^15.  Lacouture and Devillers, p. 234.
^16.  French insistence on the 18th parallel originated in the recommendation of General Navarre, who was asked several questions by the French delegation at Geneva regarding the likely impact of the then-existing military situation on the French negotiatory position. Navarre's responses were sent April 21. On the demarcation line, Navarre said that the 18th parallel would leave "us" the ancient political capitol of Hue and Tourane (Da Nang), and permit the retention of militarily valuable terrain. See General Ely's Memoires: l'Indochina dans la Tourmente (Paris: Plan, 1964), p. 112, and Lacouture and Devillers, p. 126.
^17.  Ibid., pp. 235–36.

^18.  U.S. VerbMin/3, pp. 104, 105.
^19.  I.C. Restricted/5, p. 16 (C). Records of the Restricted Sessions are summaries rather than word-for-word quotations, for the most part.
^20.  I.C. Restricted/6, p. 16 (C).
^21.  I.C. Restricted/7, p.13 (C).
^22.  U.S. VerbMin/7, p. 344.
^23.  I.C. Restricted/14, p. 26 (C).
^24.  CIA Report CS-42198, July 14, 1954, from Saigon (SECRET). Lacouture and. Devillers hold that Diem was stupefied when he learned of partition for the first time from Ambassador Heath via a personal letter from Eisenhower, July 12 (pp. 256–57).
^25.  Reported in Smith's priority tel. SECTO 633 from Geneva, July 17, 1954 (SECRET).
^26.  McClintock from Saigon tel. No. 2656, June 4, 1954 (TOP SECRET).
^27.  Smith from Geneva priority tel. SECTO 633, July 17, 1954 (SECRET).
^28.  Smith from Geneva priority tel. SECTO 654, July 18, 1954 (CONFIDENTIAL); Smith from Geneva tel. SECTO 655, July 18, 1954 (SECRET).
^29.  Smith from Geneva priority tel. SECTO 673, July 19, 1954 (SECRET).
^30.  U.S. VerbMin/8, pp. 347–48.
^31.  Ibid., p. 355.
^32.  Hans Morgenthau, "The 1954 Geneva Conference: An Assessment," in A Symposium on America's Stake in Vietnam, New York: American Friends of Vietnam, 1956, pp. 64–70.
^33.  Dulles to Smith at Geneva priority tel. TEDUC 212, June 17, 1954 (TOP SECRET).

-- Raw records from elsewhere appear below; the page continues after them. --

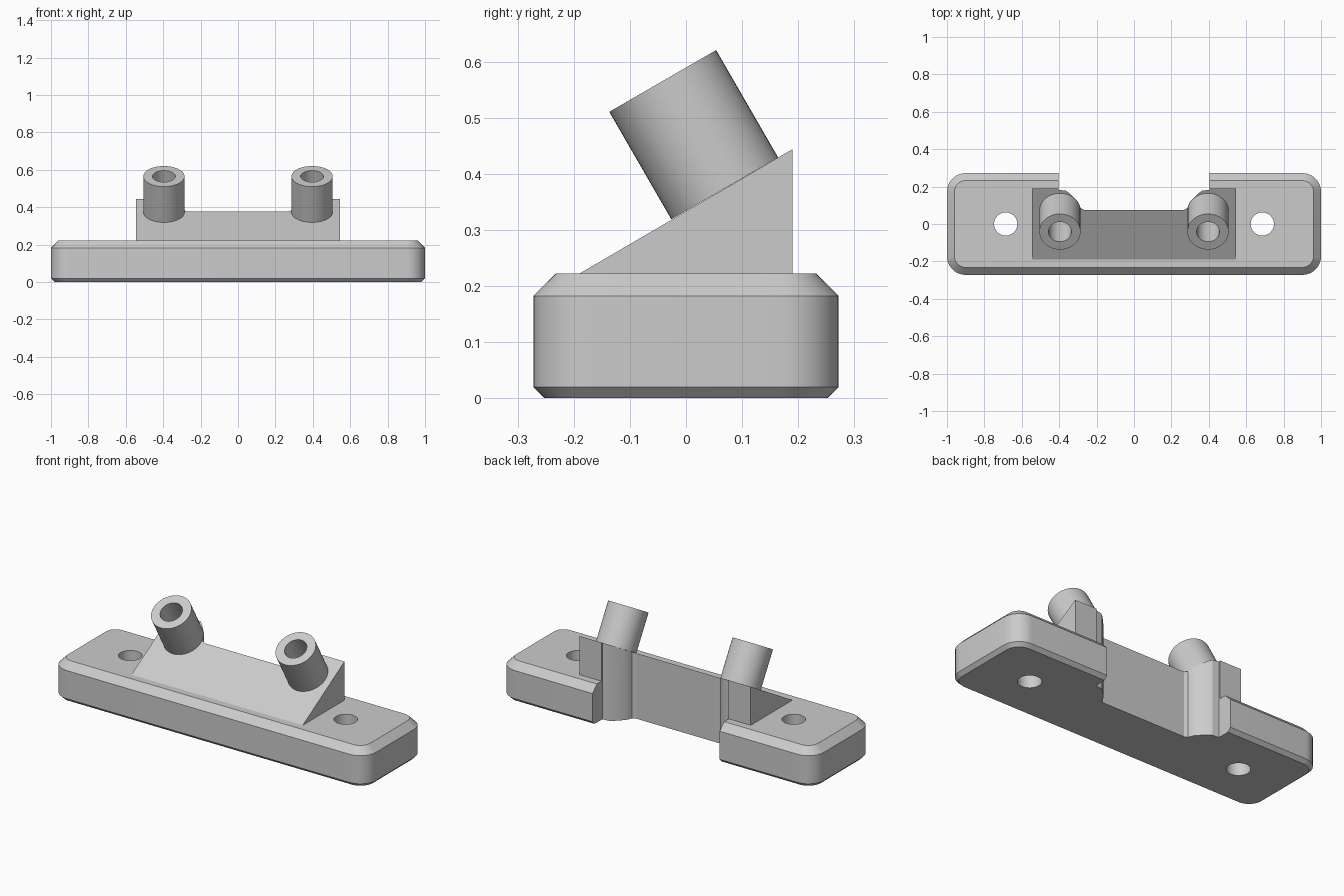
import bpy
import bmesh
from math import sin, cos, pi, radians
from mathutils import Matrix

cube = bpy.data.objects.get("Cube")
if cube:
    bpy.data.objects.remove(cube, do_unlink=True)

grey = bpy.data.materials.new("plain grey")
grey.use_nodes = True
COLOUR = (0.6, 0.6, 0.6, 1)
grey.diffuse_color = COLOUR
grey.node_tree.nodes["Principled BSDF"].inputs["Base Color"].default_value = COLOUR


def loft(name, rings, matrix=Matrix()):
    """Skin equal-length rings of points and cap both ends."""
    bm = bmesh.new()
    loops = [[bm.verts.new(p) for p in ring] for ring in rings]
    n = len(loops[0])
    for a, b in zip(loops, loops[1:]):
        for i in range(n):
            j = (i + 1) % n
            bm.faces.new((a[i], a[j], b[j], b[i]))
    bm.faces.new(loops[0])
    bm.faces.new(loops[-1])
    bmesh.ops.recalc_face_normals(bm, faces=bm.faces)
    bm.transform(matrix)
    mesh = bpy.data.meshes.new(name)
    bm.to_mesh(mesh)
    bm.free()
    mesh.materials.append(grey)
    obj = bpy.data.objects.new(name, mesh)
    bpy.context.collection.objects.link(obj)
    return obj


def circle(r, z, n=48):
    return [(r * cos(2 * pi * i / n), r * sin(2 * pi * i / n), z) for i in range(n)]


def rounded_rect(inset, z, hx=1.0, hy=0.272, radius=0.1, steps=10):
    r = radius - inset
    pts = []
    for q, (sx, sy) in enumerate([(1, 1), (-1, 1), (-1, -1), (1, -1)]):
        for i in range(steps + 1):
            a = pi / 2 * (q + i / steps)
            pts.append((sx * (hx - radius) + r * cos(a), sy * (hy - radius) + r * sin(a), z))
    return pts


def cut(obj, cutter):
    mod = obj.modifiers.new("cut", 'BOOLEAN')
    mod.operation = 'DIFFERENCE'
    mod.solver = 'EXACT'
    mod.object = cutter
    bpy.context.view_layer.objects.active = obj
    bpy.ops.object.modifier_apply(modifier=mod.name)


# Chamfered base plate
base = loft("base_plate", [rounded_rect(0.02, 0), rounded_rect(0, 0.02),
                           rounded_rect(0, 0.182), rounded_rect(0.04, 0.222)])

# Sloping wedge on the base
side = [(-0.19, 0.222), (0.19, 0.222), (0.19, 0.444)]
wedge = loft("sloping_wedge", [[(x, y, z) for y, z in side] for x in (-0.545, 0.545)])

# Rear notch that leaves a vertical boss behind each tube
half = [(0.405, 0.4), (0.405, 0.183), (0.365, 0.178), (0.345, 0.165),
        (0.30, 0.12), (0.29, 0.10), (0.285, 0.085), (0.265, 0.075)]
outline = half + [(-x, y) for x, y in reversed(half)]
notch = loft("notch_cutter", [[(x, y, z) for x, y in outline] for z in (-0.2, 0.8)])
cutters = [notch]
cut(base, notch)
cut(wedge, notch)

for label, s in (("left", 1), ("right", -1)):
    # Screw hole
    hole = loft("hole_cutter", [circle(0.062, -0.2), circle(0.062, 0.5)],
                Matrix.Translation((s * 0.686, 0, 0)))
    cut(base, hole)
    cutters.append(hole)
    # Hollow tube standing square on the slope
    place = Matrix.Translation((s * 0.396, 0.069, 0.374)) @ Matrix.Rotation(radians(30), 4, 'X')
    loft(label + "_tube", [circle(0.11, 0), circle(0.11, 0.221),
                           circle(0.061, 0.221), circle(0.061, 0.002)], place)

for c in cutters:
    bpy.data.objects.remove(c, do_unlink=True)

# Smooth round walls, keep chamfer and rim edges sharp
bpy.ops.object.select_all(action='DESELECT')
for obj in bpy.context.collection.objects:
    if obj.type == 'MESH' and obj.data.materials and obj.data.materials[0] == grey:
        obj.select_set(True)
        bpy.context.view_layer.objects.active = obj
bpy.ops.object.shade_smooth_by_angle(angle=radians(25))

^34.  Smith from Geneva priority DULTE 195; June 18, 1954 (SECRET). In an aide-memoire delivered by Henri Bonnet, the French ambassador to Washington, to Dulles and Eden on June 26, the French government urged the U.S. not to encourage an adverse Vietnamese reaction to partition. The U.S. was also asked "to intervene with the Vietnamese to counsel upon them wisdom and self-control and to dissuade them from refusing an agreement which, if it is reached, is dictated not by the spirit of abandoning them, but on the contrary by the desire to save in Indochina all that can possibly be saved, and to give the Vietnamese state, under peaceful conditions, opportunities which have not always been possible heretofore because of the war." See Dulles' tel. No. 4852 to American Embassy – Paris, June 28, 1954 (TOP SECRET).
^35.  AmEmbassy Paris 39, July 2, 1954 (TOP SECRET).
^36.  Johnson from Geneva priority tel. SECTO 560, July 6, 1954 (TOP SECRET).
^37.  Johnson from Geneva priority tel. SECTO 574, July 8, 1954 (SECRET).
^38.  Smith from Geneva tel. SECTO 655, July 18, 1954 (SECRET).

III. B. 2.
FOOTNOTES
^1.  U.S. VerbMin/8, 355
^2.  U.S. VerbMin/3, 104–105
^3.  I.C. Restricted/6, 16
^4.  I.C. Restricted/7, 13
^5.  I.C. Restricted/8, 8–9
^6.  U.S. VerbMin/7, 344
^7.  I.C. Restricted/14, 26
^8.  SECTO 633, July 17, 1954 (SECRET)
^9.  SECTO 654, July 18, 1954 (CONFIDENTIAL)
^10.  SECTO 673, July 19, 1954 (SECRET)
^11.  U.S. VerbMin/8, July 21, 1954, 347–348, 354–355